---------- Provided records ----------
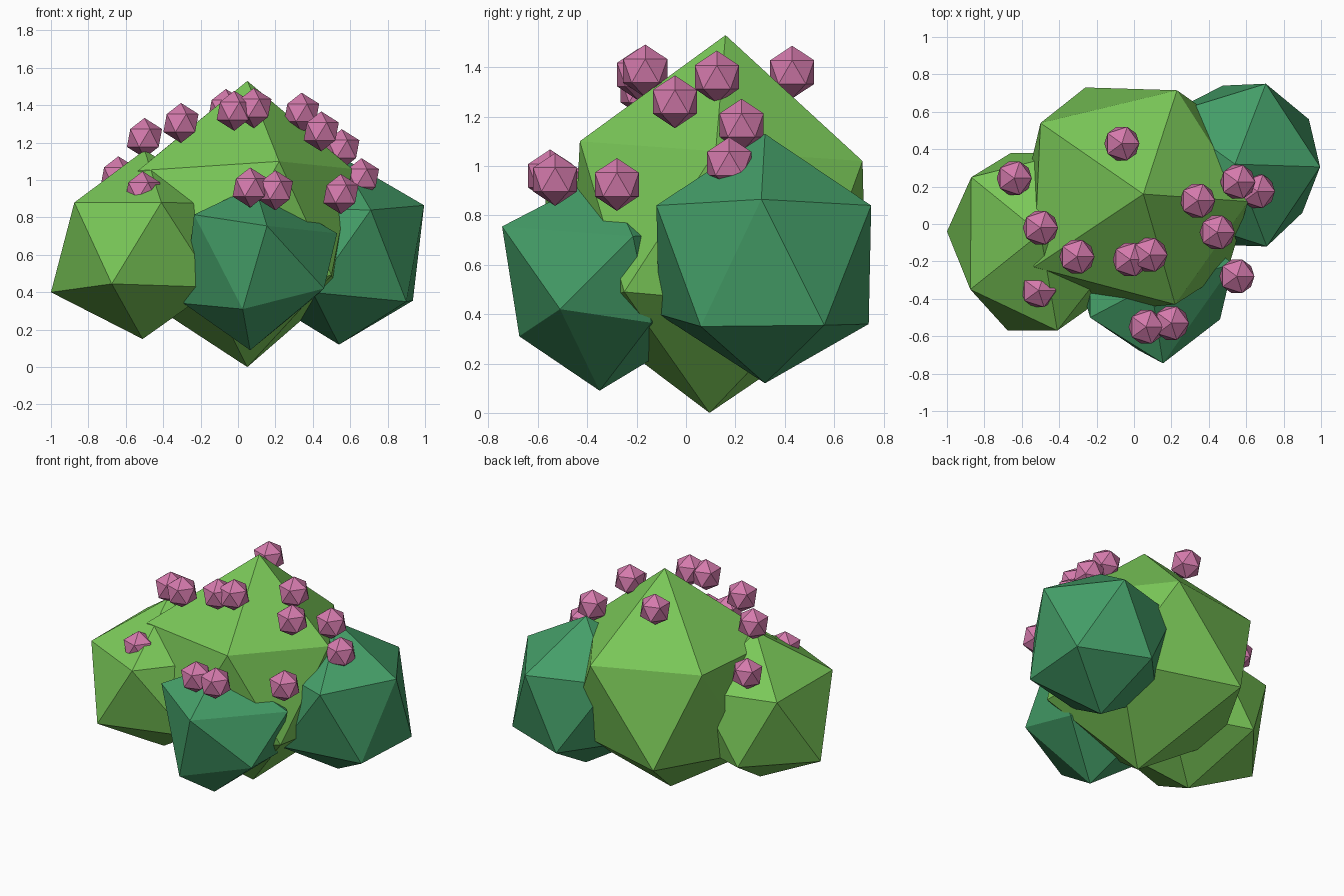
import bpy
from mathutils import Vector


def material(name, rgb):
    m = bpy.data.materials.new(name)
    m.diffuse_color = (*rgb, 1)
    return m


light_green = material("light green leaf", (0.195, 0.578, 0.098))
dark_green = material("dark green leaf", (0.058, 0.342, 0.138))
pink = material("pink blossom", (0.658, 0.195, 0.413))


def gem(name, centre, size, mat, corners=()):
    """Icosahedron; each given corner pulls the nearest vertex onto it."""
    bpy.ops.mesh.primitive_ico_sphere_add(subdivisions=1, radius=1)
    ob = bpy.context.object
    ob.name = name
    mesh = ob.data
    for v in mesh.vertices:
        v.co = Vector(centre) + v.co * Vector(size)
    for corner in corners:
        c = Vector(corner)
        min(mesh.vertices, key=lambda v: (v.co - c).length).co = c
    mesh.materials.append(mat)
    return ob


# Leaf clumps: regular gems with a few hand-pulled corners
gem("main_clump", (0.03, 0.13, 0.765), (0.70, 0.70, 0.765), light_green, [
    (0.05, 0.16, 1.53), (0.05, 0.095, 0.0),
    (0.22, -0.43, 1.10), (-0.535, -0.23, 1.05), (-0.50, 0.54, 1.08),
    (0.23, 0.715, 1.02), (0.61, 0.12, 1.06),
    (-0.26, 0.73, 0.43), (0.50, -0.25, 0.49)])

gem("left_clump", (-0.51, -0.08, 0.65), (0.54, 0.54, 0.50), light_green, [
    (-0.50, -0.05, 1.16), (-1.0, -0.04, 0.40), (-0.875, -0.35, 0.88),
    (-0.87, 0.25, 0.88), (-0.675, -0.57, 0.445), (-0.41, -0.57, 0.88)])

gem("right_clump", (0.54, 0.32, 0.625), (0.51, 0.505, 0.505), dark_green, [
    (0.995, 0.305, 0.865), (0.705, 0.75, 0.84), (0.71, -0.12, 0.84),
    (0.90, 0.06, 0.35), (0.935, 0.56, 0.355), (0.475, 0.74, 0.36)])

gem("front_clump", (0.09, -0.33, 0.53), (0.45, 0.45, 0.44), dark_green, [
    (0.155, -0.745, 0.755), (-0.235, -0.50, 0.815), (0.53, -0.215, 0.715),
    (0.025, -0.675, 0.31), (0.46, -0.51, 0.42), (0.065, -0.35, 0.09),
    (0.40, -0.14, 0.365), (-0.29, -0.30, 0.34)])

# Blossoms scattered over the upper surface
blossoms = [
    (-0.065, 0.43, 1.38), (-0.64, 0.245, 1.02), (-0.50, -0.02, 1.225),
    (-0.305, -0.175, 1.305), (-0.02, -0.19, 1.37), (0.085, -0.165, 1.385),
    (0.34, 0.125, 1.36), (0.445, -0.045, 1.26), (0.555, 0.225, 1.165),
    (0.66, 0.175, 1.01), (0.55, -0.28, 0.925), (0.065, -0.55, 0.96),
    (0.20, -0.53, 0.945), (-0.51, -0.355, 0.94)]
for i, p in enumerate(blossoms, 1):
    gem(f"blossom_{i}", p, (0.105, 0.105, 0.107), pink)
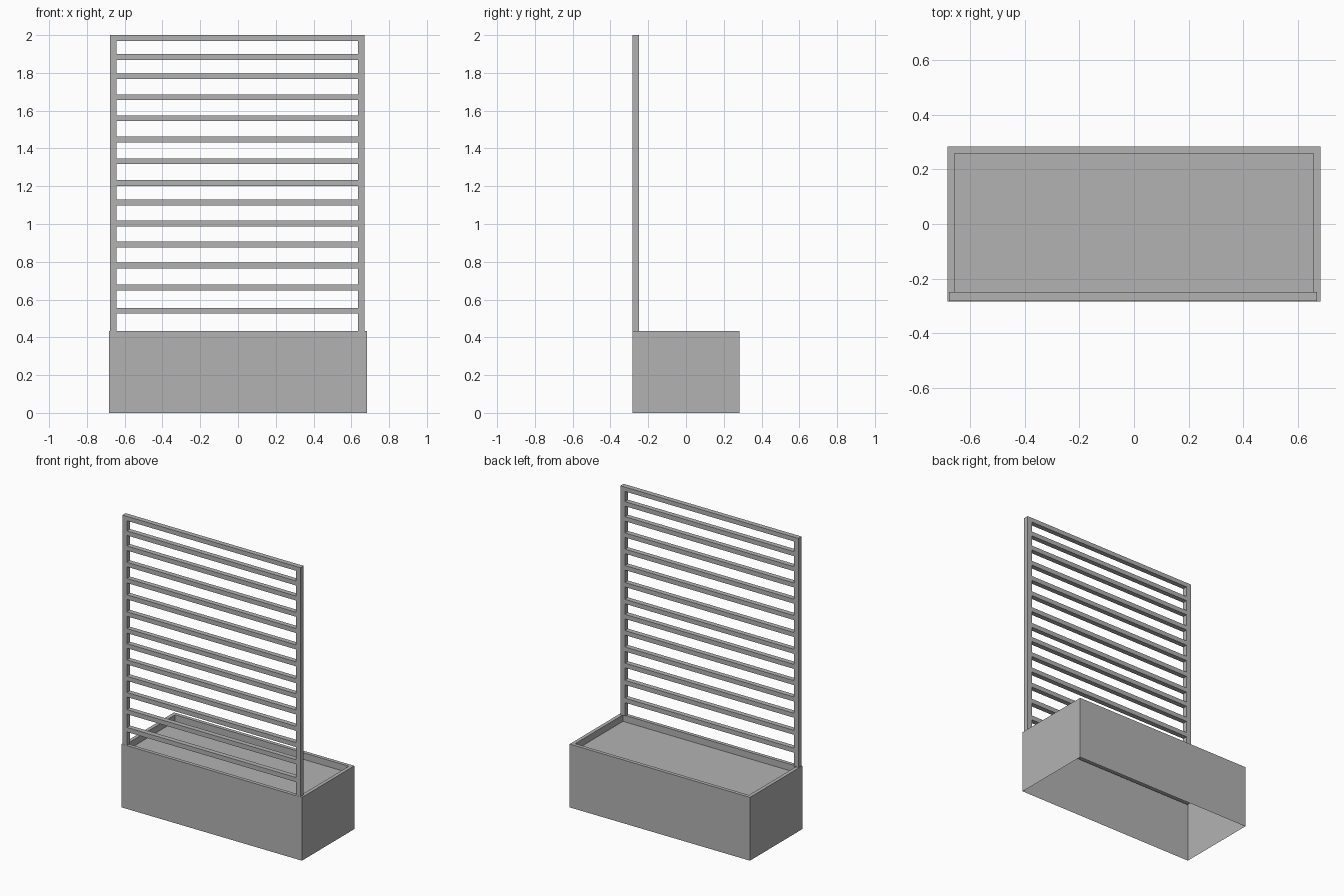
import bpy, bmesh
from mathutils import Vector

if "Cube" in bpy.data.objects:
    bpy.data.objects.remove(bpy.data.objects["Cube"], do_unlink=True)

# Single plain grey
grey = bpy.data.materials.new("plain_grey")
grey.use_nodes = True
colour = (0.45, 0.45, 0.45, 1)
grey.diffuse_color = colour
grey.node_tree.nodes["Principled BSDF"].inputs["Base Color"].default_value = colour


def finish(name, bm):
    mesh = bpy.data.meshes.new(name)
    bm.to_mesh(mesh)
    bm.free()
    mesh.materials.append(grey)
    obj = bpy.data.objects.new(name, mesh)
    bpy.context.collection.objects.link(obj)
    return obj


def new_box(low, high):
    low, high = Vector(low), Vector(high)
    bm = bmesh.new()
    bmesh.ops.create_cube(bm, size=1)
    bmesh.ops.scale(bm, vec=high - low, verts=bm.verts)
    bmesh.ops.translate(bm, vec=(low + high) / 2, verts=bm.verts)
    return bm


# Planter: thin shell open underneath, with a rim and a sunken bed
rim_z, bed_z = 0.433, 0.388
bm = new_box((-0.682, -0.283, 0), (0.682, 0.283, rim_z))
bm.normal_update()
bottom = [f for f in bm.faces if f.normal.z < -0.5]
bmesh.ops.delete(bm, geom=bottom, context='FACES_ONLY')
bm.normal_update()
top = next(f for f in bm.faces if f.normal.z > 0.5)
bmesh.ops.inset_region(bm, faces=[top], thickness=0.035)
bed = bmesh.ops.extrude_discrete_faces(bm, faces=[top])["faces"][0]
bmesh.ops.translate(bm, vec=(0, 0, bed_z - rim_z), verts=bed.verts)
finish("planter", bm)

# Trellis frame standing on the front rim
left, right, post = -0.677, 0.670, 0.034
front, back = -0.282, -0.248
for name, x in (("right_post", left), ("left_post", right - post)):
    finish(name, new_box((x, front, rim_z), (x + post, back, 2)))


def rail(name, z, height):
    finish(name, new_box((left + post, front, z - height / 2),
                         (right - post, back, z + height / 2)))


rail("top_rail", 1.985, 0.03)

# Horizontal slats
slat_heights = (0.541, 0.663, 0.78, 0.891, 1.003, 1.114, 1.217,
                1.332, 1.448, 1.56, 1.671, 1.782, 1.885)
for i, z in enumerate(slat_heights):
    rail(f"slat_{i + 1}", z, 0.031)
----------
• **Task goal**
The response should restate the material above word for word and contain no pictures.

• **Solved problem**
import bpy
from mathutils import Vector


def material(name, rgb):
    m = bpy.data.materials.new(name)
    m.diffuse_color = (*rgb, 1)
    return m


light_green = material("light green leaf", (0.195, 0.578, 0.098))
dark_green = material("dark green leaf", (0.058, 0.342, 0.138))
pink = material("pink blossom", (0.658, 0.195, 0.413))


def gem(name, centre, size, mat, corners=()):
    """Icosahedron; each given corner pulls the nearest vertex onto it."""
    bpy.ops.mesh.primitive_ico_sphere_add(subdivisions=1, radius=1)
    ob = bpy.context.object
    ob.name = name
    mesh = ob.data
    for v in mesh.vertices:
        v.co = Vector(centre) + v.co * Vector(size)
    for corner in corners:
        c = Vector(corner)
        min(mesh.vertices, key=lambda v: (v.co - c).length).co = c
    mesh.materials.append(mat)
    return ob


# Leaf clumps: regular gems with a few hand-pulled corners
gem("main_clump", (0.03, 0.13, 0.765), (0.70, 0.70, 0.765), light_green, [
    (0.05, 0.16, 1.53), (0.05, 0.095, 0.0),
    (0.22, -0.43, 1.10), (-0.535, -0.23, 1.05), (-0.50, 0.54, 1.08),
    (0.23, 0.715, 1.02), (0.61, 0.12, 1.06),
    (-0.26, 0.73, 0.43), (0.50, -0.25, 0.49)])

gem("left_clump", (-0.51, -0.08, 0.65), (0.54, 0.54, 0.50), light_green, [
    (-0.50, -0.05, 1.16), (-1.0, -0.04, 0.40), (-0.875, -0.35, 0.88),
    (-0.87, 0.25, 0.88), (-0.675, -0.57, 0.445), (-0.41, -0.57, 0.88)])

gem("right_clump", (0.54, 0.32, 0.625), (0.51, 0.505, 0.505), dark_green, [
    (0.995, 0.305, 0.865), (0.705, 0.75, 0.84), (0.71, -0.12, 0.84),
    (0.90, 0.06, 0.35), (0.935, 0.56, 0.355), (0.475, 0.74, 0.36)])

gem("front_clump", (0.09, -0.33, 0.53), (0.45, 0.45, 0.44), dark_green, [
    (0.155, -0.745, 0.755), (-0.235, -0.50, 0.815), (0.53, -0.215, 0.715),
    (0.025, -0.675, 0.31), (0.46, -0.51, 0.42), (0.065, -0.35, 0.09),
    (0.40, -0.14, 0.365), (-0.29, -0.30, 0.34)])

# Blossoms scattered over the upper surface
blossoms = [
    (-0.065, 0.43, 1.38), (-0.64, 0.245, 1.02), (-0.50, -0.02, 1.225),
    (-0.305, -0.175, 1.305), (-0.02, -0.19, 1.37), (0.085, -0.165, 1.385),
    (0.34, 0.125, 1.36), (0.445, -0.045, 1.26), (0.555, 0.225, 1.165),
    (0.66, 0.175, 1.01), (0.55, -0.28, 0.925), (0.065, -0.55, 0.96),
    (0.20, -0.53, 0.945), (-0.51, -0.355, 0.94)]
for i, p in enumerate(blossoms, 1):
    gem(f"blossom_{i}", p, (0.105, 0.105, 0.107), pink)
import bpy, bmesh
from mathutils import Vector

if "Cube" in bpy.data.objects:
    bpy.data.objects.remove(bpy.data.objects["Cube"], do_unlink=True)

# Single plain grey
grey = bpy.data.materials.new("plain_grey")
grey.use_nodes = True
colour = (0.45, 0.45, 0.45, 1)
grey.diffuse_color = colour
grey.node_tree.nodes["Principled BSDF"].inputs["Base Color"].default_value = colour


def finish(name, bm):
    mesh = bpy.data.meshes.new(name)
    bm.to_mesh(mesh)
    bm.free()
    mesh.materials.append(grey)
    obj = bpy.data.objects.new(name, mesh)
    bpy.context.collection.objects.link(obj)
    return obj


def new_box(low, high):
    low, high = Vector(low), Vector(high)
    bm = bmesh.new()
    bmesh.ops.create_cube(bm, size=1)
    bmesh.ops.scale(bm, vec=high - low, verts=bm.verts)
    bmesh.ops.translate(bm, vec=(low + high) / 2, verts=bm.verts)
    return bm


# Planter: thin shell open underneath, with a rim and a sunken bed
rim_z, bed_z = 0.433, 0.388
bm = new_box((-0.682, -0.283, 0), (0.682, 0.283, rim_z))
bm.normal_update()
bottom = [f for f in bm.faces if f.normal.z < -0.5]
bmesh.ops.delete(bm, geom=bottom, context='FACES_ONLY')
bm.normal_update()
top = next(f for f in bm.faces if f.normal.z > 0.5)
bmesh.ops.inset_region(bm, faces=[top], thickness=0.035)
bed = bmesh.ops.extrude_discrete_faces(bm, faces=[top])["faces"][0]
bmesh.ops.translate(bm, vec=(0, 0, bed_z - rim_z), verts=bed.verts)
finish("planter", bm)

# Trellis frame standing on the front rim
left, right, post = -0.677, 0.670, 0.034
front, back = -0.282, -0.248
for name, x in (("right_post", left), ("left_post", right - post)):
    finish(name, new_box((x, front, rim_z), (x + post, back, 2)))


def rail(name, z, height):
    finish(name, new_box((left + post, front, z - height / 2),
                         (right - post, back, z + height / 2)))


rail("top_rail", 1.985, 0.03)

# Horizontal slats
slat_heights = (0.541, 0.663, 0.78, 0.891, 1.003, 1.114, 1.217,
                1.332, 1.448, 1.56, 1.671, 1.782, 1.885)
for i, z in enumerate(slat_heights):
    rail(f"slat_{i + 1}", z, 0.031)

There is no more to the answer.